*RIM has warned results will be weaker than expected
*Investors likely to focus on sales outlook, U.S. economy (In U.S. dollars unless noted)
By Wojtek Dabrowski
TORONTO, Dec 17 (Reuters) - Investors will keep a close eye on the outlook that Research In Motion RIM.TORIMM.O provides when it reports quarterly results on Thursday, hopeful for signs that the global economic downturn is not exacting more pain at the company that makes the BlackBerry smartphone.
RIM cautioned about two weeks ago that on it would report weaker-than-expected results for its third quarter, ended Nov. 29. Investors will not only watch to see if the company meets the diminished expectations, but will also focus on its forecast for its fourth quarter, which ends in February.
The company has rolled out a series of handsets — a flip-phone BlackBerry, the touch-screen Storm and the high-end Bold — at the same time as uncertainty has mounted about the appetite of both its large corporate clients and the retail consumer.
Analysts are concerned big companies could delay BlackBerry upgrades as they clamp down on costs and that retail users could choose less feature-rich phones than the BlackBerry in hopes of saving money.
These concerns will be top of mind in the company’s fourth quarter, which includes December’s traditionally strong holiday shopping season.
A long-term sales slowdown would mark another setback for RIM investors, who have seen the company’s shares lose more than 70 percent of their value since June as the economy slows.
Deepak Chopra, an analyst at Genuity Capital Markets, said on Wednesday the fourth quarter will be “the toughest quarter in some time to gauge, given the uncertainty of the new year in both the enterprise and consumer segments, versus RIM’s new product lineup.”
On Dec. 2, Waterloo, Ontario-based RIM warned its third-quarter revenue and earnings will come in below earlier forecasts because of the economy as well as delayed product launches.
It said it now expects it will have revenue of $2.75 billion to $2.78 billion and diluted adjusted earnings of 81 cents to 83 cents a share.
“Despite the impact of later product launch dates and general economic weakness in the United States, customer response to the new BlackBerry products launched this quarter has been exceptional and RIM has experienced particularly strong momentum in recent weeks,” it said at the time.
Chopra agrees with RIM, writing in a note to clients that checks with wireless carriers indicate that the Storm is selling well at Verizon (VZ.N) in the United States and Vodafone (VOD.L) in Europe, while the Bold is “doing much better than anyone envisioned” at AT&T (T.N), another U.S. carrier.
He forecast revenue of $2.97 billion and earnings per share of 84 cents for RIM’s fourth quarter, but cautioned that “the enterprise” — or RIM’s base of large corporate clients — “is more uncertain.”

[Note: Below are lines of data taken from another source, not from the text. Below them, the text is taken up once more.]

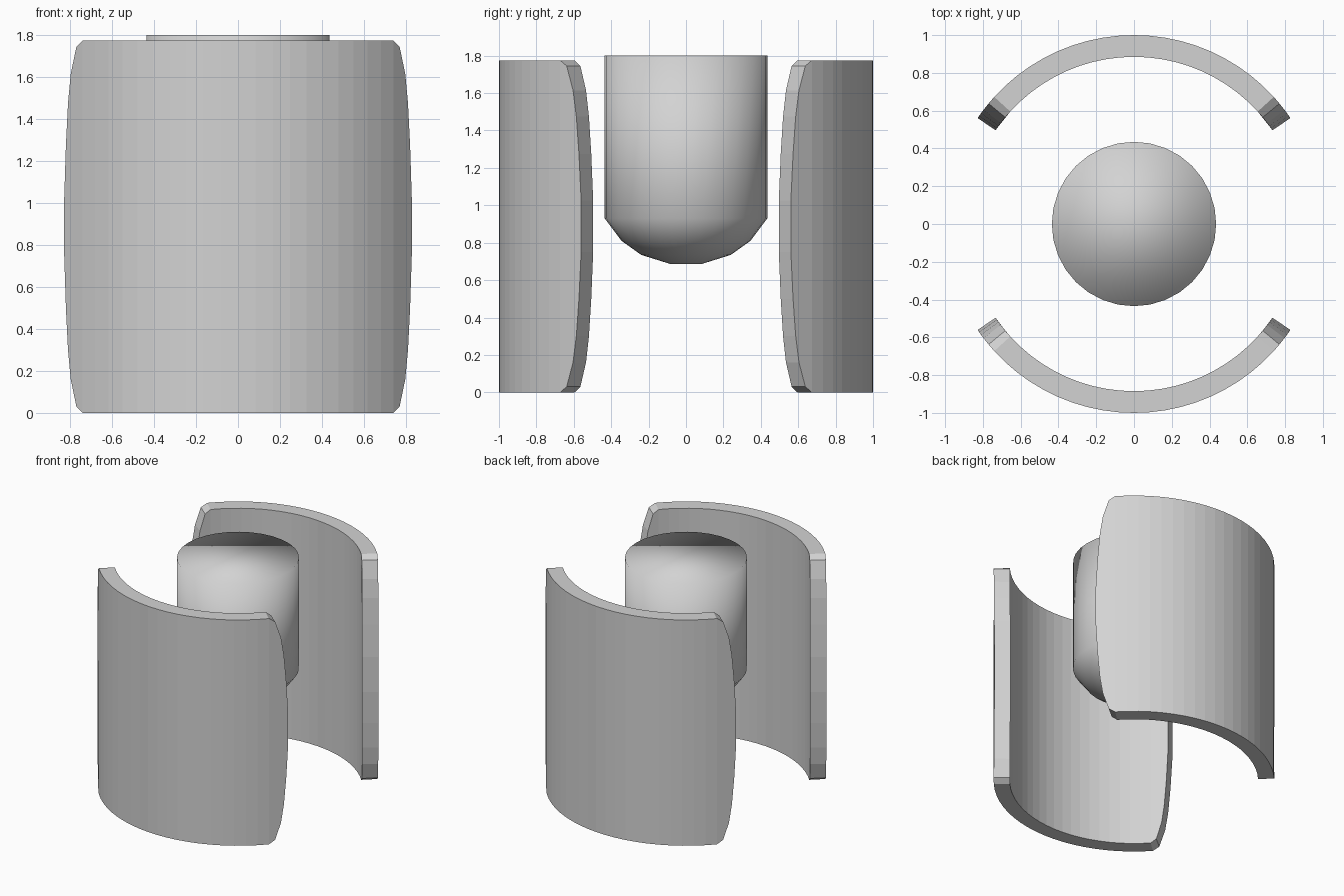
import bpy, bmesh
from math import sin, cos, asin, pi

cube = bpy.data.objects.get("Cube")
if cube:
    bpy.data.objects.remove(cube, do_unlink=True)

grey = bpy.data.materials.new("light_grey")
grey.use_nodes = True
color = (0.65, 0.65, 0.65, 1)
grey.diffuse_color = color
grey.node_tree.nodes["Principled BSDF"].inputs["Base Color"].default_value = color

HEIGHT, OUTER, INNER = 1.775, 1.0, 0.885


def finish(name, bm, smooth):
    bmesh.ops.recalc_face_normals(bm, faces=bm.faces)
    for f in bm.faces:
        f.smooth = smooth
    mesh = bpy.data.meshes.new(name)
    bm.to_mesh(mesh)
    bm.free()
    mesh.materials.append(grey)
    obj = bpy.data.objects.new(name, mesh)
    bpy.context.collection.objects.link(obj)
    return obj


def curved_panel(name, side):
    """Panel laid out flat as (angle, 0, z), thickened, then bent round z."""
    bm = bmesh.new()
    # half of the bulging end edge: (half width, height)
    lower = [(0.77, 0.03), (0.797, 0.16), (0.81, 0.3), (0.82, 0.5), (0.828, 0.75)]
    edge = lower + [(x, HEIGHT - z) for x, z in reversed(lower)]
    half, cols = asin(0.74), 20
    angles = [half * (2 * i / cols - 1) for i in range(cols + 1)]
    rails = [[bm.verts.new((a, 0, z)) for z in (0, HEIGHT)] for a in angles]
    for a, b in zip(rails, rails[1:]):
        bm.faces.new((a[0], b[0], b[1], a[1]))
    # rounded end pieces
    for s, rail in ((1, rails[-1]), (-1, rails[0])):
        rim = [bm.verts.new((s * asin(x), 0, z)) for x, z in edge]
        loop = [rail[0]] + rim + [rail[1]]
        bm.faces.new(loop if s > 0 else loop[::-1])
    # thickness
    ext = bmesh.ops.extrude_face_region(bm, geom=bm.faces[:], use_keep_orig=True)
    for v in ext["geom"]:
        if isinstance(v, bmesh.types.BMVert):
            v.co.y = 1
    # bend
    for v in bm.verts:
        a, inner, z = v.co
        r = INNER if inner > 0.5 else OUTER
        v.co = (r * sin(a), side * r * cos(a), z)
    return finish(name, bm, False)


def round_core():
    """Solid core with a flat top and a rounded bottom."""
    bm = bmesh.new()
    profile = [(0.08, 0.685), (0.24, 0.735), (0.345, 0.81), (0.435, 0.93), (0.435, 1.8)]
    n = 32
    rings = [[bm.verts.new((r * cos(2 * pi * i / n), r * sin(2 * pi * i / n), z))
              for i in range(n)] for r, z in profile]
    for a, b in zip(rings, rings[1:]):
        for i in range(n):
            j = (i + 1) % n
            bm.faces.new((a[i], a[j], b[j], b[i]))
    bm.faces.new(rings[0][::-1])
    bm.faces.new(rings[-1])
    return finish("core", bm, True)


curved_panel("front_panel", -1)
curved_panel("back_panel", 1)
round_core()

RIM’s rollout of consumer-aimed devices such as the flip-phone BlackBerry and the Storm is part of its aggressive push to diversify its client base beyond the executives, politicians and other professionals who have been its mainstay.
Even though the company is exposed to the consumer market and intense competition from the likes of Nokia (NOK.N), Motorola MOT.N and Apple’s (AAPL.O) iPhone, RIM is expected to remain one of the strongest companies among its peers.
“While facing both external headwinds and execution challenges related to its consumer transition, RIM remains a strong competitor with intact fundamentals and competitive advantages, in our view,” RBC Dominion Securities analyst Mike Abramsky wrote in a note to clients ahead of RIM’s earnings.
“While risks to growth and margins remain, we do expect RIM to address its execution issues in time.” (Reporting by Wojtek Dabrowski; Editing by Frank McGurty)